[123RF.com photo]

It starts in the first half of September. Maybe five or six turkey vultures briefly will share a thermal rising in the bubble of heated air. Until this point in the summer, vultures have been largely solitary foragers.

Such aggregations, large or small, often are referred to as “kettles.” A kettle in late summer may only last a couple of minutes before the birds scatter with each heading off to continue the search for the next dead ground squirrel baking in a pasture.

As September progresses, these kettles become somewhat larger and “stickier.” By “sticky,” I mean kettles persist for longer and longer periods of time before breaking up. The time for migration is near.

Beginning about the third week of September, on some invisible cue, one kettle, then others, begin to set off on migration, each remaining together as they rise up and pass over the Siskiyous into California and points south. At this time, kettles average 20 to 30 individuals.

By the climax of migration late in the first week of October, flocks can be massive. We typically see a few flocks of several hundred birds pass through the valley.

In some years, a flock or two may even exceed a thousand birds. It can cause quite a bit of excitement if the kettle finds itself over your neighborhood as the shadows lengthen and the thermals that carry the birds along on their journey falter. They drop in to fill every tree with roosting birds.

They are quiet guests, but the whitewash can leave a reminder of their visit that lingers for days.

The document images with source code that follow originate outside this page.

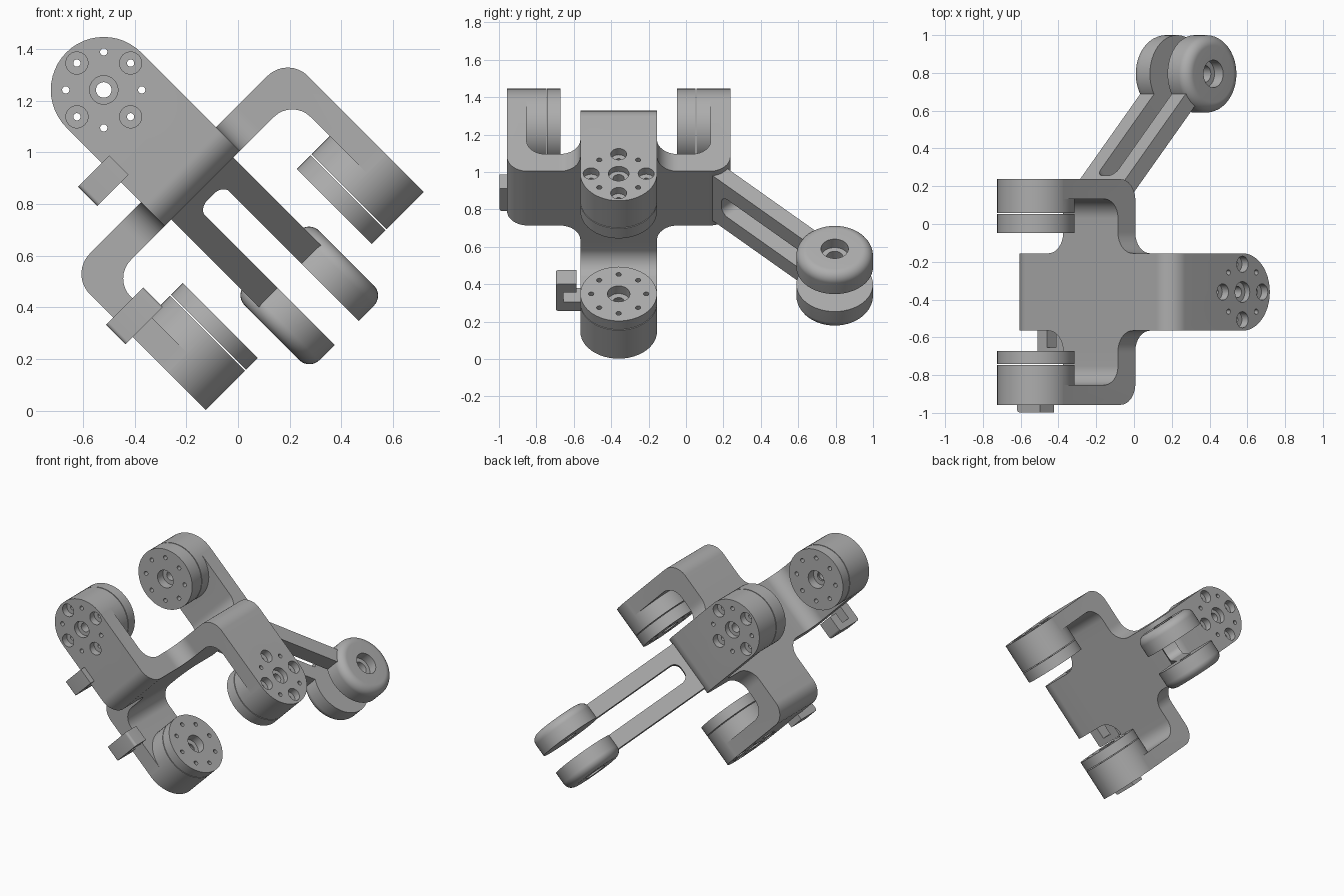
import bpy, bmesh, math
from mathutils import Matrix, Vector

if "Cube" in bpy.data.objects:
    bpy.data.objects.remove(bpy.data.objects["Cube"])

metal = bpy.data.materials.new("grey_metal")
metal.use_nodes = True
GREY = (0.42, 0.42, 0.42, 1)
metal.diffuse_color = GREY
metal.node_tree.nodes["Principled BSDF"].inputs["Base Color"].default_value = GREY

# The whole joint is tilted 45 degrees about Y; U, Y, V are its own axes
TILT = Matrix.Rotation(math.radians(45), 4, 'Y')
U, Y, V = Vector((1, 0, 0)), Vector((0, 1, 0)), Vector((0, 0, 1))
HUB = Vector((-0.77, -0.36, 0.51))
R = 0.205        # half width of arms and radius of the motors
T = 0.065        # half thickness of the hub plate
REACH = 0.597    # hub centre to outer face of an arm
DROP = 0.475     # hub plate to motor axis


def frame(origin, p, r):
    """Matrix with mesh X along p and mesh Z along r."""
    q = r.cross(p)
    m = Matrix((p, q, r)).transposed().to_4x4()
    return TILT @ Matrix.Translation(origin) @ m


def rounded(points, steps=10):
    """Polygon from (x, z, corner radius) with the corners rounded."""
    out = []
    for i, (x, z, rad) in enumerate(points):
        c = Vector((x, z))
        if not rad:
            out.append(c)
            continue
        a = (Vector(points[i - 1][:2]) - c).normalized()
        b = (Vector(points[(i + 1) % len(points)][:2]) - c).normalized()
        half = a.angle(b) / 2
        mid = c + (a + b).normalized() * rad / math.sin(half)
        s = c + a * rad / math.tan(half) - mid
        e = c + b * rad / math.tan(half) - mid
        out += [mid + s.lerp(e, k / steps).normalized() * rad for k in range(steps + 1)]
    return out


def prism(bm, outline, half):
    """Extrude an XZ outline symmetrically along Y."""
    face = bm.faces.new([bm.verts.new((x, -half, z)) for x, z in outline])
    new = bmesh.ops.extrude_face_region(bm, geom=[face])["geom"]
    moved = [v for v in new if isinstance(v, bmesh.types.BMVert)]
    bmesh.ops.translate(bm, verts=moved, vec=(0, 2 * half, 0))


def lathe(bm, profile, y=0, z=0, steps=48):
    """Turn an (x, radius) outline about an X axis through (y, z)."""
    vs = [bm.verts.new((x, y, z + rad)) for x, rad in profile]
    es = [bm.edges.new((vs[i - 1], vs[i])) for i in range(len(vs))]
    bmesh.ops.spin(bm, geom=vs + es, cent=(0, y, z), axis=(1, 0, 0),
                   angle=2 * math.pi, steps=steps)
    bmesh.ops.remove_doubles(bm, verts=bm.verts, dist=1e-5)
    bmesh.ops.delete(bm, geom=[e for e in bm.edges if not e.link_faces], context='EDGES')


def make(name, matrix, build):
    bm = bmesh.new()
    build(bm)
    bmesh.ops.recalc_face_normals(bm, faces=bm.faces)
    mesh = bpy.data.meshes.new(name)
    bm.to_mesh(mesh)
    bm.free()
    mesh.materials.append(metal)
    ob = bpy.data.objects.new(name, mesh)
    ob.matrix_world = matrix
    bpy.context.collection.objects.link(ob)
    return ob


def activate(ob):
    bpy.ops.object.select_all(action='DESELECT')
    ob.select_set(True)
    bpy.context.view_layer.objects.active = ob


def boolean(ob, other, operation):
    mod = ob.modifiers.new(operation, 'BOOLEAN')
    mod.operation, mod.solver, mod.object = operation, 'EXACT', other
    activate(ob)
    bpy.ops.object.modifier_apply(modifier=mod.name)


def smooth(ob):
    activate(ob)
    bpy.ops.object.shade_smooth_by_angle(angle=math.radians(30))


# Hub plate: a cross with filleted inner corners
STEM = 0.325
cross = []
for i in range(4):
    turn = Matrix.Rotation(i * math.pi / 2, 2)
    for x, z, rad in ((STEM, -R, 0), (STEM, R, 0), (R, R, 0.11)):
        cross.append((*(turn @ Vector((x, z))), rad))
smooth(make("hub_plate", frame(HUB, V, Y), lambda bm: prism(bm, rounded(cross), T)))


# Bolt circle: stepped cutters for the counterbored and plain holes
def bolt_holes(bm):
    start, end = REACH + 0.03, 0.25
    lathe(bm, [(start, 0), (start, 0.055), (0.56, 0.055), (0.56, 0.03),
               (0.37, 0.03), (0.37, 0.06), (end, 0.06), (end, 0)], 0, DROP, 32)
    for i in range(8):
        a = i * math.pi / 4
        wide = 0.043 if i % 2 == 0 else 0.014
        prof = [(start, 0), (start, wide), (0.55, wide)]
        if i % 2 == 0:
            prof.append((0.55, 0.014))
        prof += [(end, 0.014), (end, 0)]
        lathe(bm, prof, 0.147 * math.cos(a), DROP + 0.147 * math.sin(a), 20)


# Four bent arms, each with a motor housing and end cap
INNER = REACH - 0.105
BACK = REACH - 0.285
bend = rounded([(STEM, -T, 0), (REACH, -T, 0.11), (REACH, DROP, 0),
                (INNER, DROP, 0), (INNER, T, 0.1), (STEM, T, 0)])
for name, p, r, cap in (("front", -Y, -U, 0.075), ("rear", Y, -U, 0.105),
                        ("upper", V, U, 0.08), ("lower", -V, U, 0.07)):
    m = frame(HUB, p, r)
    split = BACK + cap
    arm = make(name + "_arm", m, lambda bm: prism(bm, bend, R))
    housing = make(name + "_housing", m, lambda bm: lathe(
        bm, [(split, 0), (split, R), (REACH, R), (REACH, 0)], 0, DROP))
    motor_cap = make(name + "_motor_cap", m, lambda bm: lathe(
        bm, [(BACK, 0), (BACK, R), (split - 0.005, R), (split - 0.005, 0)], 0, DROP))
    cutter = make("hole_cutter", m, bolt_holes)
    cutter.hide_render = True
    bpy.context.view_layer.update()
    boolean(arm, housing, 'UNION')
    boolean(arm, cutter, 'DIFFERENCE')
    boolean(motor_cap, cutter, 'DIFFERENCE')
    for helper in (housing, cutter):
        bpy.data.objects.remove(helper)
    smooth(arm)
    smooth(motor_cap)

# Slotted fork running diagonally from the hub to the two end rings
EYE = Vector((-0.12, 0.795, HUB.z))
GAP, SIDE = 0.066, 0.17
fork = rounded([(-0.9, -SIDE, 0), (-0.1, -SIDE, 0), (-0.1, -GAP, 0), (-0.81, -GAP, 0.05),
                (-0.81, GAP, 0.05), (-0.1, GAP, 0), (-0.1, SIDE, 0), (-0.9, SIDE, 0)])
smooth(make("fork", frame(EYE, (U + Y).normalized(), V), lambda bm: prism(bm, fork, 0.047)))

OUT = 0.204
ring = rounded([(GAP, 0.045, 0), (GAP, R, 0), (OUT, R, 0.055), (OUT, 0.073, 0),
                (0.14, 0.073, 0), (0.14, 0.045, 0)])
for name, axis in (("upper", V), ("lower", -V)):
    smooth(make(name + "_fork_ring", frame(EYE, axis, U), lambda bm: lathe(bm, ring)))

# Cable hooks on the side of two arms
hook = rounded([(-0.04, -0.04, 0), (0.13, -0.04, 0.015), (0.13, 0.165, 0.015), (0.02, 0.165, 0),
                (0.02, 0.1, 0), (0.09, 0.1, 0), (0.09, 0.03, 0), (0, 0.03, 0),
                (0, 0, 0), (-0.04, 0, 0)], 4)
side, shift = HUB.z - R, 0.2275
for name, origin, out, along in (
        ("front", (HUB.x - shift, HUB.y - REACH, side), -V, Y),
        ("lower", (HUB.x + shift, HUB.y - R, HUB.z - REACH), -Y, V)):
    smooth(make(name + "_cable_hook", frame(Vector(origin), out, along),
                lambda bm: prism(bm, hook, 0.053)))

Fortunately, they feed little in migration.

I never considered before where these social migrants meet and decide to pool their efforts. So, where is the bus station? By this, I mean where do they come together and form travel groups?

The Swainson’s hawk is another species that migrates in massive flocks. The birds that breed in the semi-arid region of Oregon east of the Cascades head south most often as individuals or maybe small family groups. Satellite tracking has shown many make their way to Texas to feast on grasshoppers meeting up with others that breed in the prairie states before heading out. The bus stop apparently is in Texas.

I learned this fall these grand aggregations of vultures do not occur throughout Oregon. In the central Willamette Valley, I saw no parade of sizable kettles as September progressed. At most, I observed kettles comprising a mere 10 to 15 individuals. If there was a striking climax to vulture migration, I missed it.

Where do our vultures congregate? Vultures breed as far north as southern British Columbia. The northern populations are not particularly abundant, and it makes sense that migrant flocks start off throughout their range as kettles of modest size.

But somewhere these flocks tend to assemble into the large groups that pass through the Rogue Valley. Having seen the number of vultures that summer in the Roseburg area, I suspect a major assembly area is in the Umpqua Valley.

In future years, I encourage you to watch for and enjoy the fall vulture spectacular in the Rogue Valley, one not accessible to many Oregonians.

Stewart Janes is a retired biology professor at Southern Oregon University. He can be reached at janes@sou.edu.